Billie Eilish is back this week with what is by far one of the year’s most anticipated releases, her sophomore full-length, Happier Than Ever. At just 19 years old, the singer has dominated the pop music landscape over the past couple of years with a singular sound, a fearless confidence and genuine grace. On this week’s show, we give a listen to Happier
Courtesy of the artist
Since releasing his debut album in 2017, Chicago rapper G Herbo has built his reputation on gritty tales of survival on the streets. But his biggest hit was 2020’s PTSD, an album that bared his softer, more introspective side as he
Here we are halfway through 2021, this year of stepping back across the threshold into the world. And what are we carrying with us as we emerge? Below, you’ll find two dozen albums that worked their way into the hearts of NPR Music’s staff during those in-between days. Just one pick per person, presented in alphabetical order by artist. (You can find the list of our favorite songs here. Follow NPR Music’s ongoing coverage of new songs at our #NowPlaying blog.)
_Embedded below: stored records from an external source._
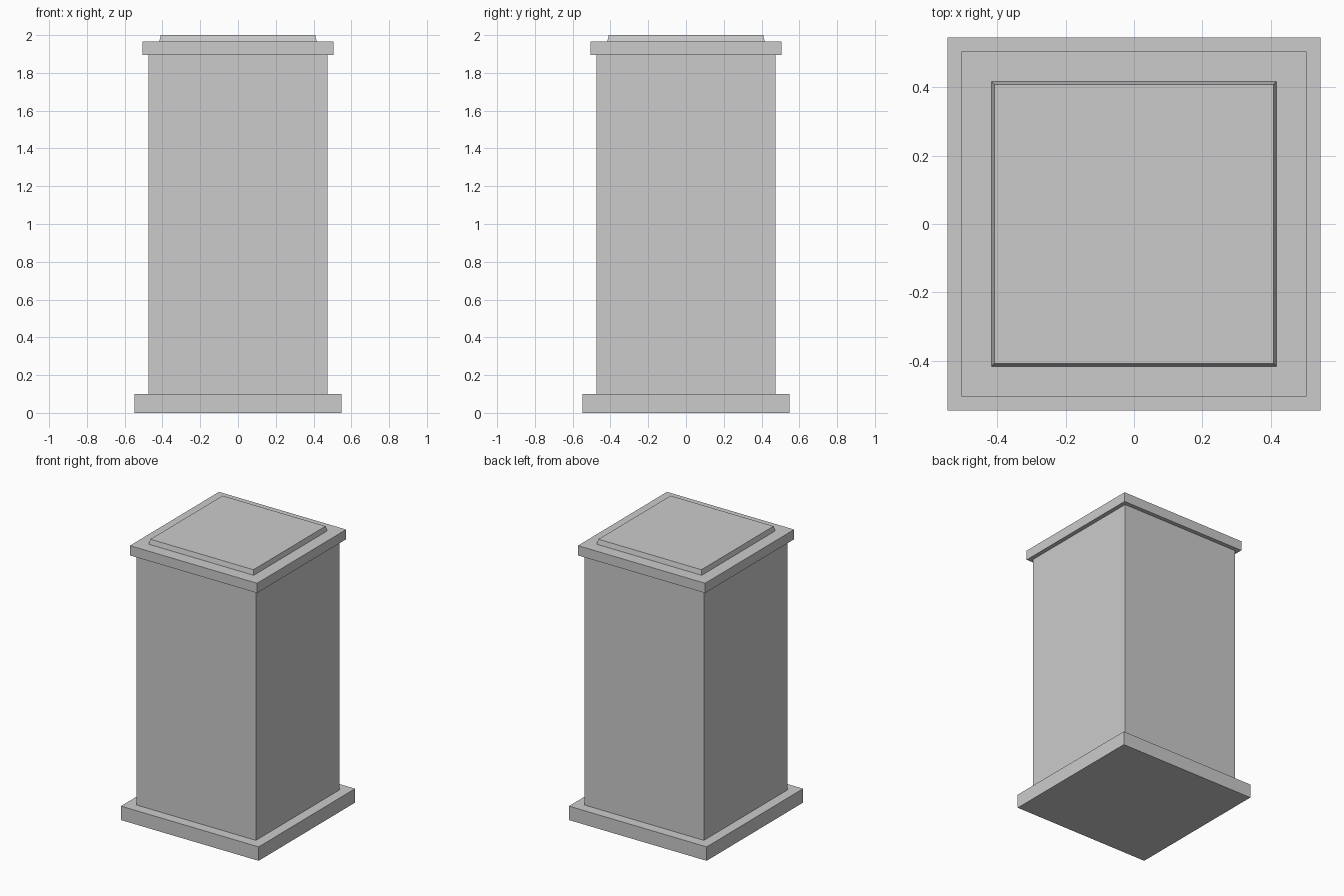
import bpy
import bmesh

cube = bpy.data.objects.get("Cube")
if cube:
    bpy.data.objects.remove(cube, do_unlink=True)

# Single stone material
stone = bpy.data.materials.new("grey_stone")
stone.use_nodes = True
colour = (0.6, 0.6, 0.6, 1.0)
stone.diffuse_color = colour
stone.node_tree.nodes["Principled BSDF"].inputs["Base Color"].default_value = colour


def square_block(name, z_low, z_high, half_low, half_high=None):
    """Square block between two heights, optionally tapered towards the top."""
    half_high = half_high or half_low
    bm = bmesh.new()
    bmesh.ops.create_cube(bm, size=2)
    for v in bm.verts:
        top = v.co.z > 0
        half = half_high if top else half_low
        v.co.x *= half
        v.co.y *= half
        v.co.z = z_high if top else z_low
    mesh = bpy.data.meshes.new(name)
    bm.to_mesh(mesh)
    bm.free()
    mesh.materials.append(stone)
    obj = bpy.data.objects.new(name, mesh)
    bpy.context.collection.objects.link(obj)
    return obj


# Pedestal, stacked from the ground up
square_block("base_plinth", 0.0, 0.1, 0.547)
square_block("pillar_shaft", 0.1, 1.895, 0.475)
square_block("cap_slab", 1.895, 1.965, 0.505)
square_block("raised_top_panel", 1.965, 2.0, 0.417, 0.409)
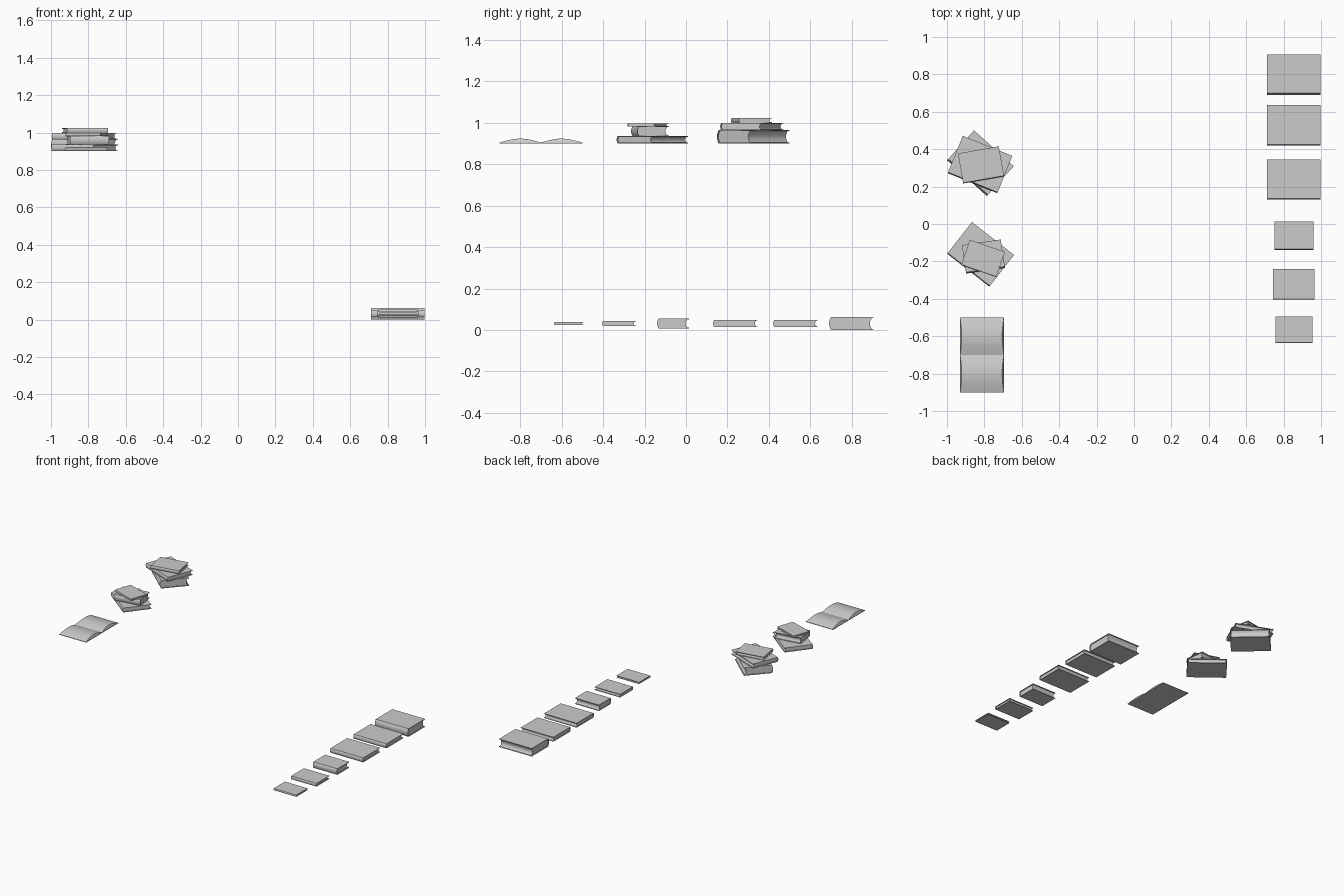
import bpy, math
from mathutils import Matrix

if "Cube" in bpy.data.objects:
    bpy.data.objects.remove(bpy.data.objects["Cube"])

N = 10  # arc segments on spine and page edge


def make_object(name, verts, faces, matrix):
    me = bpy.data.meshes.new(name)
    me.from_pydata(verts, [], faces)
    ob = bpy.data.objects.new(name, me)
    bpy.context.collection.objects.link(ob)
    me.transform(matrix)
    bpy.ops.object.select_all(action='DESELECT')
    ob.select_set(True)
    bpy.context.view_layer.objects.active = ob
    bpy.ops.object.mode_set(mode='EDIT')
    bpy.ops.mesh.select_all(action='SELECT')
    bpy.ops.mesh.normals_make_consistent(inside=False)
    bpy.ops.object.mode_set(mode='OBJECT')
    bpy.ops.object.shade_smooth_by_angle(angle=math.radians(35))
    return ob


def extrude_x(name, profile, length, matrix):
    """Closed (y, z) profile extruded along x."""
    n = len(profile)
    verts = [(s * length / 2, y, z) for s in (-1, 1) for y, z in profile]
    faces = [(i, (i + 1) % n, n + (i + 1) % n, n + i) for i in range(n)]
    faces += [tuple(range(n)), tuple(range(n, 2 * n))]
    return make_object(name, verts, faces, matrix)


def arc(y_mid, bulge, half_h):
    """Curve from +half_h down to -half_h, offset by bulge at the ends."""
    us = [1 - 2 * i / N for i in range(N + 1)]
    return [(y_mid + bulge * u * u, u * half_h) for u in us]


def book(name, size, x, y, z, angle=0):
    """Hardback lying flat, spine towards local -y, z is the underside."""
    length, depth, h = size
    t = min(0.0035, h * 0.15)
    b = 0.15 * h
    d = depth / 2
    m = Matrix.Translation((x, y, z + h / 2)) @ Matrix.Rotation(math.radians(angle), 4, 'Z')
    # wrapped cover
    outer = [(d, h / 2)] + arc(-d, b, h / 2) + [(d, -h / 2)]
    inner = [(d, h / 2 - t)] + arc(-d + t, b, h / 2 - t) + [(d, t - h / 2)]
    extrude_x(name + "_cover", outer + inner[::-1], length, m)
    # page block with hollow fore-edge
    hp = h / 2 - t
    spine = arc(-d + t, b, hp)
    fore = arc(d - 0.006 - 0.2 * h, 0.2 * h, hp)
    extrude_x(name + "_pages", spine + fore[::-1], length - 0.014, m)


# book sizes: length, depth, thickness
THICK = (0.286, 0.215, 0.063)
LARGE = (0.286, 0.215, 0.035)
CHUNKY = (0.21, 0.153, 0.047)
MEDIUM = (0.222, 0.163, 0.025)
SLIM = (0.198, 0.142, 0.014)

# row of books
row = [(THICK, 0.798), (LARGE, 0.528), (LARGE, 0.238),
       (CHUNKY, -0.063), (MEDIUM, -0.323), (SLIM, -0.566)]
for i, (size, y) in enumerate(row):
    book(f"row_book_{i + 1}", size, 0.855, y, 0.0315 - size[2] / 2)

# two twisted stacks
BASE = 0.901
stacks = {
    "tall_stack": [(THICK, -0.821, 0.325, -42), (LARGE, -0.823, 0.318, -22),
                   (MEDIUM, -0.818, 0.316, 10)],
    "short_stack": [(LARGE, -0.82, -0.162, -38), (CHUNKY, -0.805, -0.174, 8.5),
                    (SLIM, -0.807, -0.184, -19)],
}
for stack, books in stacks.items():
    z = BASE
    for i, (size, x, y, a) in enumerate(books):
        book(f"{stack}_book_{i + 1}", size, x, y, z, a)
        z += size[2]

# open book: flat cover
centre = Matrix.Translation((-0.813, -0.7, BASE))
extrude_x("open_book_cover", [(-0.2, 0), (0.2, 0), (0.2, 0.003), (-0.2, 0.003)], 0.237, centre)

# open book: arched page halves, narrowing towards the crest
S = 16
for side, sgn in (("front", -1), ("back", 1)):
    verts, faces = [], []
    for j in range(S + 1):
        f = j / S
        rise = math.sin(math.pi * f)
        y, top, w = sgn * 0.198 * f, 0.0035 + 0.019 * rise, 0.117
        wt = w - 0.009 * rise
        verts += [(-w, y, 0.002), (-wt, y, top), (wt, y, top), (w, y, 0.002)]
    for j in range(S):
        a = 4 * j
        faces += [(a + k, a + (k + 1) % 4, a + 4 + (k + 1) % 4, a + 4 + k) for k in range(4)]
    faces += [(0, 1, 2, 3), tuple(4 * S + k for k in range(4))]
    make_object(f"open_book_{side}_pages", verts, faces, centre)
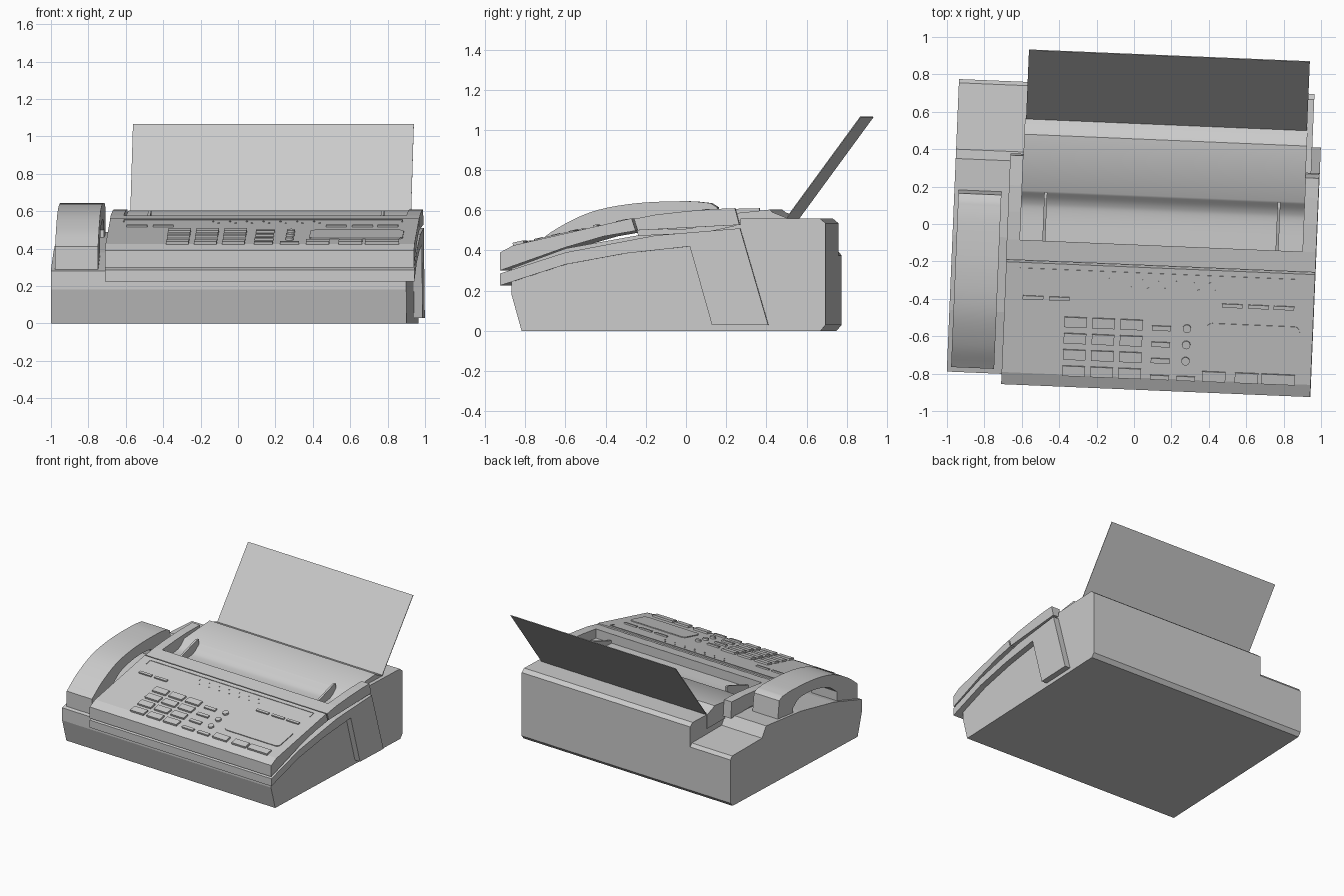
import bpy, bmesh, math
from mathutils import Matrix, Vector

if "Cube" in bpy.data.objects:
    bpy.data.objects.remove(bpy.data.objects["Cube"], do_unlink=True)

# One plain plastic colour
GREY = (0.6, 0.6, 0.6, 1.0)
plastic = bpy.data.materials.new("light_grey_plastic")
plastic.use_nodes = True
plastic.diffuse_color = GREY
plastic.node_tree.nodes["Principled BSDF"].inputs["Base Color"].default_value = GREY

# The whole machine stands slightly turned on the ground
TURN = Matrix.Rotation(math.radians(-2.4), 4, "Z")


def finish(name, bm, smooth=None):
    bmesh.ops.recalc_face_normals(bm, faces=bm.faces)
    bmesh.ops.transform(bm, matrix=TURN, verts=bm.verts)
    mesh = bpy.data.meshes.new(name)
    bm.to_mesh(mesh)
    bm.free()
    mesh.materials.append(plastic)
    obj = bpy.data.objects.new(name, mesh)
    bpy.context.collection.objects.link(obj)
    if smooth:
        bpy.ops.object.select_all(action="DESELECT")
        obj.select_set(True)
        bpy.context.view_layer.objects.active = obj
        bpy.ops.object.shade_smooth_by_angle(angle=math.radians(smooth))
    return obj


def extrude(bm, points, offset):
    """Close a flat outline and sweep it along the offset."""
    face = bm.faces.new([bm.verts.new(p) for p in points])
    new = bmesh.ops.extrude_face_region(bm, geom=[face], use_keep_orig=True)["geom"]
    verts = [v for v in new if isinstance(v, bmesh.types.BMVert)]
    bmesh.ops.translate(bm, verts=verts, vec=offset)


def prism(name, profile, x0, x1, smooth=None):
    """Side profile of (y, z) points swept from x0 to x1."""
    bm = bmesh.new()
    extrude(bm, [(x0, y, z) for y, z in profile], Vector((x1 - x0, 0, 0)))
    return finish(name, bm, smooth)


def curve(points, steps=6):
    """Smooth line through the given points."""
    pts = [Vector(p) for p in points]
    ext = [2 * pts[0] - pts[1]] + pts + [2 * pts[-1] - pts[-2]]
    out = []
    for a, b, c, d in zip(ext, ext[1:], ext[2:], ext[3:]):
        for i in range(steps):
            t = i / steps
            out.append(0.5 * (2 * b + (c - a) * t + (2 * a - 5 * b + 4 * c - d) * t * t
                              + (3 * b - a - 3 * c + d) * t ** 3))
    return [tuple(p) for p in out + [pts[-1]]]


# Base: low cradle side on the right, taller core under the covers
LOWER_BACK = [(0.735, 0.03), (0.71, 0)]
FOOT = [(-0.78, 0), (-0.83, 0.18)]
prism("cradle_base", FOOT + [(-0.83, 0.28), (-0.5, 0.38), (-0.1, 0.455), (0.31, 0.49),
      (0.36, 0.41), (0.715, 0.40), (0.735, 0.375)] + LOWER_BACK, -0.967, -0.6)
prism("main_body", FOOT + [(-0.83, 0.31), (-0.56, 0.41), (-0.2, 0.475), (0.13, 0.49),
      (0.31, 0.53), (0.31, 0.56), (0.705, 0.56), (0.735, 0.535)] + LOWER_BACK, -0.6, 0.935)
prism("body_filler", [(-0.83, 0.2), (-0.83, 0.31), (-0.56, 0.41), (-0.2, 0.475),
      (0.31, 0.53), (0.35, 0.3)], -0.66, -0.6)

# Lower cover: a band across the front, plus a leg on the left side
band_top = [(-0.885, 0.285), (-0.56, 0.39), (-0.11, 0.475)]
band_low = [(0.06, 0.42), (-0.26, 0.385), (-0.56, 0.33), (-0.83, 0.243), (-0.885, 0.225)]
prism("lower_cover", band_top + band_low, -0.674, 0.91)
prism("side_cover", band_top + [(0.31, 0.51), (0.45, 0.03), (0.17, 0.03)] + band_low,
      0.91, 0.981)

# Control panel lid
prism("control_lid", [(-0.885, 0.30), (-0.885, 0.39), (-0.82, 0.425), (-0.23, 0.56),
      (-0.21, 0.498), (-0.37, 0.47), (-0.56, 0.415)], -0.674, 0.979)

# Rear cover: two side rails and a front strip around the document tray
rail_low = [(-0.2, 0.50)]
rail_top = [(-0.218, 0.557), (-0.11, 0.578), (0.04, 0.595), (0.18, 0.606)]
prism("rear_cover_left_rail", rail_low + rail_top + [(0.285, 0.61), (0.307, 0.527)],
      0.906, 0.979)
prism("rear_cover_right_rail", rail_low + rail_top + [(0.34, 0.61), (0.35, 0.48)],
      -0.676, -0.606)
prism("rear_cover_front_strip", [(-0.2, 0.47), (-0.218, 0.557), (-0.11, 0.578),
      (-0.11, 0.47)], -0.606, 0.906)

# Document tray with a curved step, its ribs, and the paper rest
prism("document_tray", [(-0.11, 0.47)] + curve([(-0.11, 0.505), (0.04, 0.508), (0.1, 0.525),
      (0.155, 0.572)], 5) + [(0.455, 0.603), (0.47, 0.59), (0.54, 0.562), (0.54, 0.45)],
      -0.606, 0.906, 40)
for side, x in (("right", -0.478), ("left", 0.77)):
    prism(side + "_paper_guide", [(-0.11, 0.5), (-0.11, 0.525), (0.12, 0.605), (0.15, 0.605),
          (0.15, 0.5)], x - 0.008, x + 0.008)
prism("paper_support", [(0.52, 0.54), (0.905, 1.066), (0.909, 1.063), (0.526, 0.54)],
      -0.6, 0.903)

# Handset: arched grip with an ear and a mouth piece resting in the cradle
outer = curve([(-0.805, 0.41), (-0.68, 0.505), (-0.5, 0.592), (-0.285, 0.634),
               (-0.035, 0.645), (0.09, 0.636)])
inner = curve([(-0.04, 0.50), (-0.12, 0.55), (-0.28, 0.55), (-0.45, 0.51), (-0.56, 0.435)])
handset = prism("handset", [(-0.805, 0.28)] + outer + [(0.125, 0.615), (0.145, 0.46),
                (-0.04, 0.45)] + inner + [(-0.56, 0.35)], -0.945, -0.715, 35)


# Controls lie in the sloping plane of the lid
SLOPE = math.atan2(0.135, 0.59)


def on_lid(x, y):
    z = 0.425 + (y + 0.82) * math.tan(SLOPE)
    return Matrix.Translation((x, y, z)) @ Matrix.Rotation(SLOPE, 4, "X")


def plate(name, x, y, w, d, height, radius=0.0):
    """Raised rectangle on the lid, with round corners if a radius is given."""
    pts = []
    for k, (sx, sy) in enumerate(((1, 1), (-1, 1), (-1, -1), (1, -1))):
        steps = 5 if radius else 1
        for i in range(steps):
            a = math.pi / 2 * (k + i / max(steps - 1, 1))
            pts.append((sx * (w / 2 - radius) + radius * math.cos(a),
                        sy * (d / 2 - radius) + radius * math.sin(a), -0.004))
    bm = bmesh.new()
    extrude(bm, pts, Vector((0, 0, height + 0.004)))
    bmesh.ops.transform(bm, matrix=on_lid(x, y), verts=bm.verts)
    return finish(name, bm)


def disc(name, x, y, radius, height, sides):
    bm = bmesh.new()
    bmesh.ops.create_cone(bm, cap_ends=True, segments=sides, radius1=radius,
                          radius2=radius, depth=height * 2)
    bmesh.ops.transform(bm, matrix=on_lid(x, y), verts=bm.verts)
    return finish(name, bm, 40)


# Number pad
for row in range(4):
    for col in range(3):
        plate("number_key", -0.29 + 0.15 * col, -0.537 - 0.087 * row, 0.12, 0.055, 0.014)

# Function and round keys beside the pad
for row in range(3):
    y = -0.55 - 0.087 * row
    plate("function_key", 0.17, y, 0.1, 0.026, 0.012)
    disc("round_key", 0.306, y + 0.004, 0.022, 0.014, 20)
for x in (0.17, 0.31):
    plate("function_key", x, -0.813, 0.1, 0.024, 0.012)

# Large keys under the display
for x, w in ((0.46, 0.125), (0.635, 0.125), (0.805, 0.18)):
    plate("start_key", x, -0.797, w, 0.055, 0.014)
plate("display_window", 0.66, -0.61, 0.5, 0.2, 0.006, 0.03)

# Narrow keys near the top of the panel
for x in (-0.523, -0.383, 0.543, 0.684, 0.82):
    plate("narrow_key", x, -0.415, 0.11, 0.02, 0.01)

# Indicator lamps and the thin trim line
for row in range(2):
    for i in range(7):
        disc("indicator_lamp", -0.12 + 0.09 * i + 0.03 * row, -0.3 - 0.04 * row, 0.005, 0.004, 8)
plate("trim_line", 0.147, -0.262, 1.49, 0.006, 0.004)
for x in (-0.598, 0.892):
    plate("trim_end", x, -0.287, 0.006, 0.05, 0.004)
Arooj Aftab, Vulture Prince
Born in Pakistan and based in Brooklyn, Arooj Aftab revises, adapts and otherwise
The artist known as Doja Cat is back this week with a vibrant, unapologetic celebration of youth and sex on Planet Her. We kickoff this week’s crazy-packed show with the song “Payday” and talk about the ways Doja Cat leans more into pop singing and less on the rap that has defined much of her career.
We’ve also got highly anticipated releases from Tyler, The Creator, SAULT, Lucy Dacus,
The rapper GoldLink’s latest studio album, Haram!, is a menacing and, at times, unsettling mix of dystopian hip-hop, with bouts of mania and violence. It’s also some of the most compelling and brilliantly executed music of his career. On this week’s program, we give the album a spin and talk about how the DMV rapper’s singular sound has evolved.
We also hear
Arooj Aftab – Vulture Prince
Following her 2015 debut Bird Under Water, Brooklyn-based Pakistani composer Arooj Aftab intended to make a more danceable second album. Then came the unexpected death of her brother, bringing new meaning to the Vulture Prince concept she had taken as her working title. Here, she reimagines Urdu ghazals over shuddering violin and tense harp, the production sombre, patient and heavily affecting – especially as a space for grief after a year of unfathomable loss. LS
Part of the current fecund strain of British art-prog alongside Black Midi and Squid, BCNR